That tie entersinto any consideration of their differing outcomes. To explain these, inturn, involves reﬂection at a number of levels. Four of these will be dis-tinguished here. Firstly, how far did the subjective political agencies of the two revolutions—that is, the respective parties in each country, andthe strategies they pursued—differ? Secondly, what were the objectivestarting-points—socio-economic and other conditions—from whicheach ruling party set out on its course of reform? Thirdly, what were theeffective consequences of the policies they adopted? Fourthly, which lega-cies in the
of the history of the two societies can be regardedas underlying determinants of the ultimate outcome of revolutions andreforms alike? Since the
has outlived the

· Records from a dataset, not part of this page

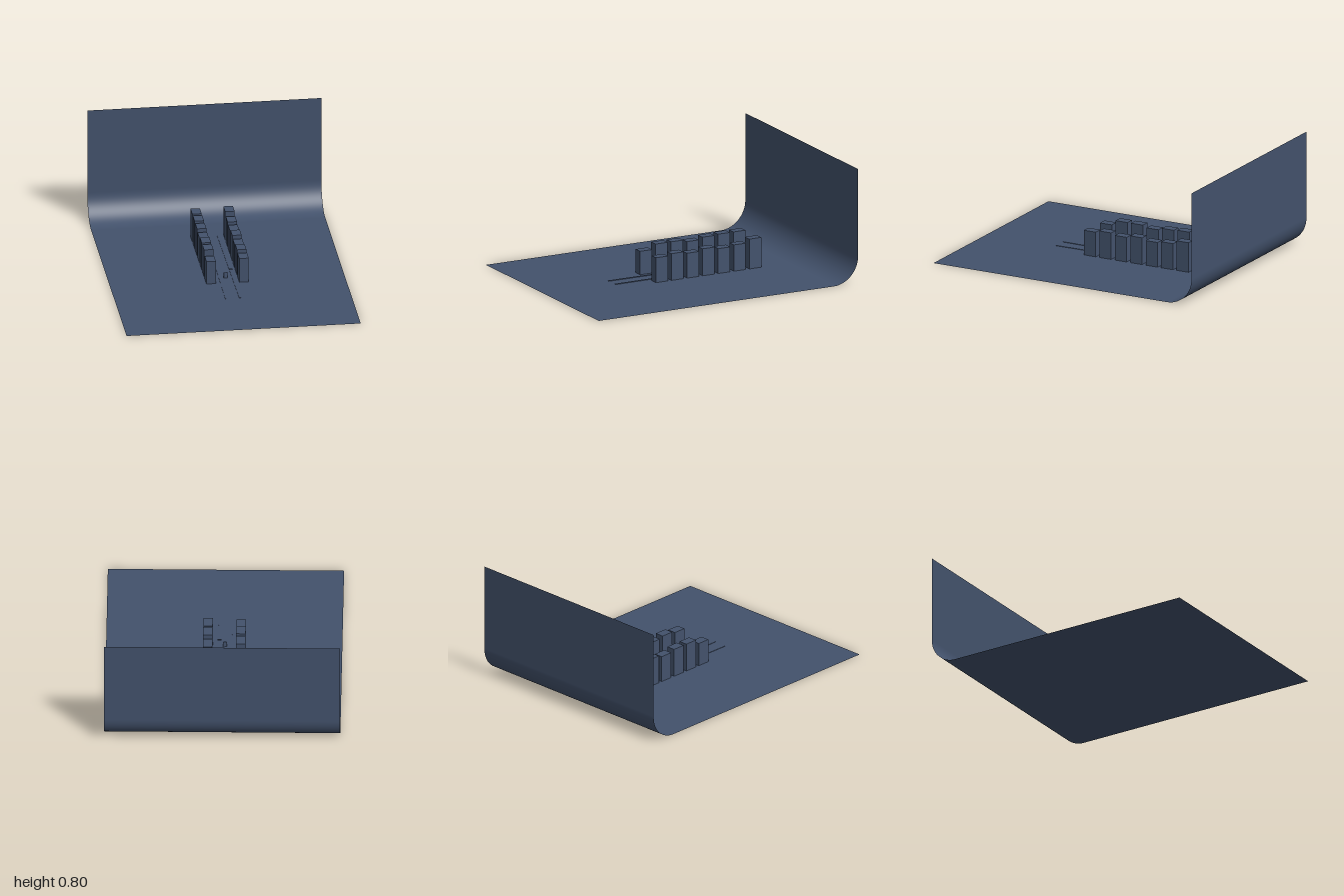
import * as THREE from 'three';

export function createModel() {
  const model = new THREE.Group();
  const slate = new THREE.MeshStandardMaterial({ color: 0x43526c, side: THREE.DoubleSide });
  slate.name = 'slate blue';

  const add = (name, geometry, parent = model) => {
    const mesh = new THREE.Mesh(geometry, slate);
    mesh.name = name;
    parent.add(mesh);
    return mesh;
  };
  const box = (name, w, h, d, x, y, z, parent) => {
    const mesh = add(name, new THREE.BoxGeometry(w, h, d), parent);
    mesh.position.set(x, y, z);
    return mesh;
  };

  // Backdrop sheet: flat floor, rounded sweep, upright wall
  const radius = 0.19;
  const profile = [{ z: 1, y: 0, a: 0 }];
  const steps = 24;
  for (let i = 0; i <= steps; i++) {
    const a = (i / steps) * Math.PI / 2;
    profile.push({ z: -1 + radius - radius * Math.sin(a), y: radius - radius * Math.cos(a), a });
  }
  profile.push({ z: -1, y: 0.8, a: Math.PI / 2 });
  const sheet = new THREE.PlaneGeometry(1.6, 1, 1, profile.length - 1);
  const pos = sheet.attributes.position, nor = sheet.attributes.normal;
  for (let i = 0; i < pos.count; i++) {
    // Rows run from the wall's top edge down to the floor's front edge
    const p = profile[profile.length - 1 - Math.floor(i / 2)];
    pos.setXYZ(i, pos.getX(i), p.y, p.z);
    nor.setXYZ(i, 0, Math.cos(p.a), Math.sin(p.a));
  }
  add('backdropSheet', sheet);

  // Two rows of blocks, listed from back to front
  const rows = [
    { name: 'leftBlock', x: 0.11, heights: [0.21, 0.185, 0.175, 0.19, 0.175, 0.188, 0.175] },
    { name: 'rightBlock', x: -0.115, heights: [0.205, 0.205, 0.2, 0.185, 0.2, 0.2, 0.165] },
  ];
  for (const { name, x, heights } of rows) {
    const row = new THREE.Group();
    row.name = name + 'Row';
    model.add(row);
    heights.forEach((h, i) => box(name, 0.064, h, 0.092, x, h / 2, -0.565 + i * 0.12, row));
  }

  // Narrow ground strips that draw together towards the back
  for (const side of [-1, 1]) {
    const strip = new THREE.BoxGeometry(0.013, 0.003, 1.07);
    const v = strip.attributes.position;
    for (let i = 0; i < v.count; i++) {
      const z = v.getZ(i) - 0.07;
      v.setXYZ(i, v.getX(i) + side * (0.044 + 0.008 * z), v.getY(i) + 0.0015, z);
    }
    add(side > 0 ? 'leftGroundStrip' : 'rightGroundStrip', strip);
  }

  // Small upright plate and floating tag between the rows
  box('uprightPlate', 0.026, 0.04, 0.004, -0.004, 0.02, 0.115).rotation.y = 0.15;
  box('floatingTag', 0.026, 0.01, 0.004, 0.031, 0.06, 0.11);

  return model;
}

, and its future posesperhaps the central conundrum of world politics, the organizing focusof what follows will be China, as seen in the Russian mirror—not theonly relevant one, as will become clear, but an ineludable conditionof the rest.
The October Revolution, famously, was a swift urban insurrection thatseized power in Russia’s major cities in a matter of days. The speed
Isaac Deutscher’s remarkable essay ‘Maoism—its Origins and Outlook’ (1964)remains the starting-point for any consideration of the relationship between therevolutions:
Ironies of History
, Oxford 1966, pp. 88–120.